One trial and error method is to individually measure the deflection of each component using the same trial load. Then iterate that load by transferring increments of the load on the largest deflecting element to the stiffer element until their deflections match. At that point you will then be able to calculate their composite spring constant using the that original load and new matching deflection value.

3. Nov 4, 2015

### musacci

thank you for your suggestion JBA, that would indeed be a good strategy, but unfortunately I cannot perform such experiment due to the impossibility of separating the sheath and core of my rods.

I thought of the possibility of calculating an equivalent sheath thickness as if it was made of the same material as the core. That would give me an equivalent radius which I could use in my data analysis. This is similar to what is done to study composite beams of different materials.

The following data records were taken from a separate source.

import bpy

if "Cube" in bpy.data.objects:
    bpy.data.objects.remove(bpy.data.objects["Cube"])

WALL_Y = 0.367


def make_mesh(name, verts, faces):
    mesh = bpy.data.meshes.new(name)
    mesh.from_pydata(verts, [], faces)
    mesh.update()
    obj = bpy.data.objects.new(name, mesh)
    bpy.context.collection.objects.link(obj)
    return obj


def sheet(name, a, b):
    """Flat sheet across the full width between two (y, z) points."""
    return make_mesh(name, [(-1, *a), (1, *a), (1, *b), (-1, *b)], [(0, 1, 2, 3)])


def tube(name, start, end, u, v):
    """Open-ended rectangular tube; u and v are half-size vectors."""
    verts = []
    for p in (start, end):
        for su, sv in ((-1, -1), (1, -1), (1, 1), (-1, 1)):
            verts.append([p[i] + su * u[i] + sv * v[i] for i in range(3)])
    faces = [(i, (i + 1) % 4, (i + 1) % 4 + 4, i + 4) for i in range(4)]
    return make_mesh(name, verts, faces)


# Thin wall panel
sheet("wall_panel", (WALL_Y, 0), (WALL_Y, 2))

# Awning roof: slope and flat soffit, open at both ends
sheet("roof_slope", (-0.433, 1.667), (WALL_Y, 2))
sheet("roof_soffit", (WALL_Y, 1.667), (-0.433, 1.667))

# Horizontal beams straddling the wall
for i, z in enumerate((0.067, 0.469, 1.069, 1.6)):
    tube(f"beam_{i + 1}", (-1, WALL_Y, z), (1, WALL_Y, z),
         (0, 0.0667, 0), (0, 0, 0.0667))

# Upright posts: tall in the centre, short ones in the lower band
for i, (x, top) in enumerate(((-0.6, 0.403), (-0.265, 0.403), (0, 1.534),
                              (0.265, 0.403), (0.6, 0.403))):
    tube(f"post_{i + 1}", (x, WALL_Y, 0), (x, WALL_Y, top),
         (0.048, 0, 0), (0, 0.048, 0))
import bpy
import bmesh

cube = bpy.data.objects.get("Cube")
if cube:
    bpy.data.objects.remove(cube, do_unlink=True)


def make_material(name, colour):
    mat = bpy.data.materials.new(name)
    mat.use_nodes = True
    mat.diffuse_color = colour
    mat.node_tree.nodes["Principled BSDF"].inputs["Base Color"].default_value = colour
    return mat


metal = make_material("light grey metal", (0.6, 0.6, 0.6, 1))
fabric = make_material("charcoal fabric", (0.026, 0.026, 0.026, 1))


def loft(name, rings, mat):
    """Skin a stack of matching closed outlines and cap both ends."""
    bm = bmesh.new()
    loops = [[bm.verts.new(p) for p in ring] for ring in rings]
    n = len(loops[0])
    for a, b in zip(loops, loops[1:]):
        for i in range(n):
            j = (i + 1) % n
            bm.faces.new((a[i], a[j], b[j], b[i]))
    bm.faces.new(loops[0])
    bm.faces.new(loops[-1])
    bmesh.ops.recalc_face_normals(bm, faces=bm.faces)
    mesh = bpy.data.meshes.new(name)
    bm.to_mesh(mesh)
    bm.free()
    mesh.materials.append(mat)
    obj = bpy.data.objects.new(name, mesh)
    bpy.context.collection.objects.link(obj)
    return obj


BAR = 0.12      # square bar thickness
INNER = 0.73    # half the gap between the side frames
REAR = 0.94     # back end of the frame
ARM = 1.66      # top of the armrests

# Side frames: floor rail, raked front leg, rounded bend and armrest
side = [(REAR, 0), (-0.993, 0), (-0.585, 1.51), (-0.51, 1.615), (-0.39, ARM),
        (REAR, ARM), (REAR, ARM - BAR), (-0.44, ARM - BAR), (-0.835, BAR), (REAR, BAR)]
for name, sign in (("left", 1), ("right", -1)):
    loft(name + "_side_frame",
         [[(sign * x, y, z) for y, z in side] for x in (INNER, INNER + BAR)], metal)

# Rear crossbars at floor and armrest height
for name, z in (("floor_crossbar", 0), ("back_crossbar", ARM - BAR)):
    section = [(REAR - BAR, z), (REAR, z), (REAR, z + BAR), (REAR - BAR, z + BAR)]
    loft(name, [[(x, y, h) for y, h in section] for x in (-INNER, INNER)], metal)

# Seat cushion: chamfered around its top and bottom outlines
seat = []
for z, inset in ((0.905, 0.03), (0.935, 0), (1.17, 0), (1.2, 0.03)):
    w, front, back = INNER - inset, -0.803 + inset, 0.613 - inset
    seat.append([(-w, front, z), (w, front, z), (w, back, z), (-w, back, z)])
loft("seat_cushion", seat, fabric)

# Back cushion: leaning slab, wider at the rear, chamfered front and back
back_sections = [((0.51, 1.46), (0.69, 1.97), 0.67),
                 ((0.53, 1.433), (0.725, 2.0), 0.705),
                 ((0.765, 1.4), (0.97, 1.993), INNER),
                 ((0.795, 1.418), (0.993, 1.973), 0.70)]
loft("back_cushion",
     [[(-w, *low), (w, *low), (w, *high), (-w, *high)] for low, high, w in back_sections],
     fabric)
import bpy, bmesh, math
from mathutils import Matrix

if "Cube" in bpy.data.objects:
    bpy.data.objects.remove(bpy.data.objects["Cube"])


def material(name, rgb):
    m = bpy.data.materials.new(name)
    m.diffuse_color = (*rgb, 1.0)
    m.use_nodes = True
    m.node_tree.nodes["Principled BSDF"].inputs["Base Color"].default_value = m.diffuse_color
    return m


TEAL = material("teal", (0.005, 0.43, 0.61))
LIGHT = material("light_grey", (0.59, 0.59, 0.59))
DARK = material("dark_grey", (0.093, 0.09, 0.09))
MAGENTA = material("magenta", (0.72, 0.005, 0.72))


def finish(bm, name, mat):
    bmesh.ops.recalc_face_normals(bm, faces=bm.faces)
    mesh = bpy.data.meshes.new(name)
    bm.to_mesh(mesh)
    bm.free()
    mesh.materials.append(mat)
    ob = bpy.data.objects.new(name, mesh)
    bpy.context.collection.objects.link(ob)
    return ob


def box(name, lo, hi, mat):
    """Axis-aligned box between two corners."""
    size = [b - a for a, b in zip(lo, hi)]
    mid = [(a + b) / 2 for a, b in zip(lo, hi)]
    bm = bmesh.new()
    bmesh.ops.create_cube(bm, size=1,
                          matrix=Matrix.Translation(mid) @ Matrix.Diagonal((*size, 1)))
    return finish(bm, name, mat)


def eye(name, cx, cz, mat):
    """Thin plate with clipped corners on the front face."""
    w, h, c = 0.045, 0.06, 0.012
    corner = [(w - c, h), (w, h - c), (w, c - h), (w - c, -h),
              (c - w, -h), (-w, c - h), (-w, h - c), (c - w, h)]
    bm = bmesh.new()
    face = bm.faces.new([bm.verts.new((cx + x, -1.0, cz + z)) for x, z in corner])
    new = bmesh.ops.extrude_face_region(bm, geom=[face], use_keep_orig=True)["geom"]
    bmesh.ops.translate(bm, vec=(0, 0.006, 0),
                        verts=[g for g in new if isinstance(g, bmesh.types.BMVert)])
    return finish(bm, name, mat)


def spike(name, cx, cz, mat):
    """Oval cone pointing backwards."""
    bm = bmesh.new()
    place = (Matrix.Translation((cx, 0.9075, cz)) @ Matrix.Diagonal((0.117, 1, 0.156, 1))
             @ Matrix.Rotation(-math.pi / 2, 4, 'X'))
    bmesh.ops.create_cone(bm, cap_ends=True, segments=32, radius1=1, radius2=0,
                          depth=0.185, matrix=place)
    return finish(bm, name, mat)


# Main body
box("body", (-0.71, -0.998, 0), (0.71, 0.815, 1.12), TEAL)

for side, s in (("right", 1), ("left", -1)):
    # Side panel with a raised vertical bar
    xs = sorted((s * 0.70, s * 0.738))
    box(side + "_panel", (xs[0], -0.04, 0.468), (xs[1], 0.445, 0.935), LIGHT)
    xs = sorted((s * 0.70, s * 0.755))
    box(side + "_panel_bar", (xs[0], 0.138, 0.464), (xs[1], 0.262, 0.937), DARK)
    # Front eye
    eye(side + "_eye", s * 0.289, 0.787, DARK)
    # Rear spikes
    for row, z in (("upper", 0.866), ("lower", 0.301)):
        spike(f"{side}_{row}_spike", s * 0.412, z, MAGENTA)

I'm not sure if I am allowed to link other websites but here is an explanation of the equivalent area method: http://web.mst.edu/~mecmovie/chap08/m08_16_steel_alum.swf

4. Nov 4, 2015

### JBA

What I am proposing is a calculation using a trial load value and calculated deflections, not an actual load test.

I can understand the alternative method for a rectangular bar but I am not sure how it could be duplicated for your cylindrical composite.

5. Nov 5, 2015

### JBA

One solution might be to use the ratio of the material elastic modulus' as an equalizer to adjust the wall thickness of the sleeve to an equivalent added diameter of your core.

6. Nov 9, 2015

### musacci

Hi JBA,

I thought of calculating an equivalent diameter for the core. In order to estimate this correctly I would need to calculate the spring constant of the softer material sheath and extrapolate the radius of a sheath of the harder material but with the same spring constant. Is this correct?

7. Nov 9, 2015

### Nidum

Is the core bonded to the sheath or can core slide relative to sheath - makes big difference to calculation .

8. Nov 9, 2015

### musacci

Hi Nidum,

the core and sheath are bonded together

9. Nov 9, 2015

### JBA

The elastic modulus ratio is the equavlent of the spring constant ratio.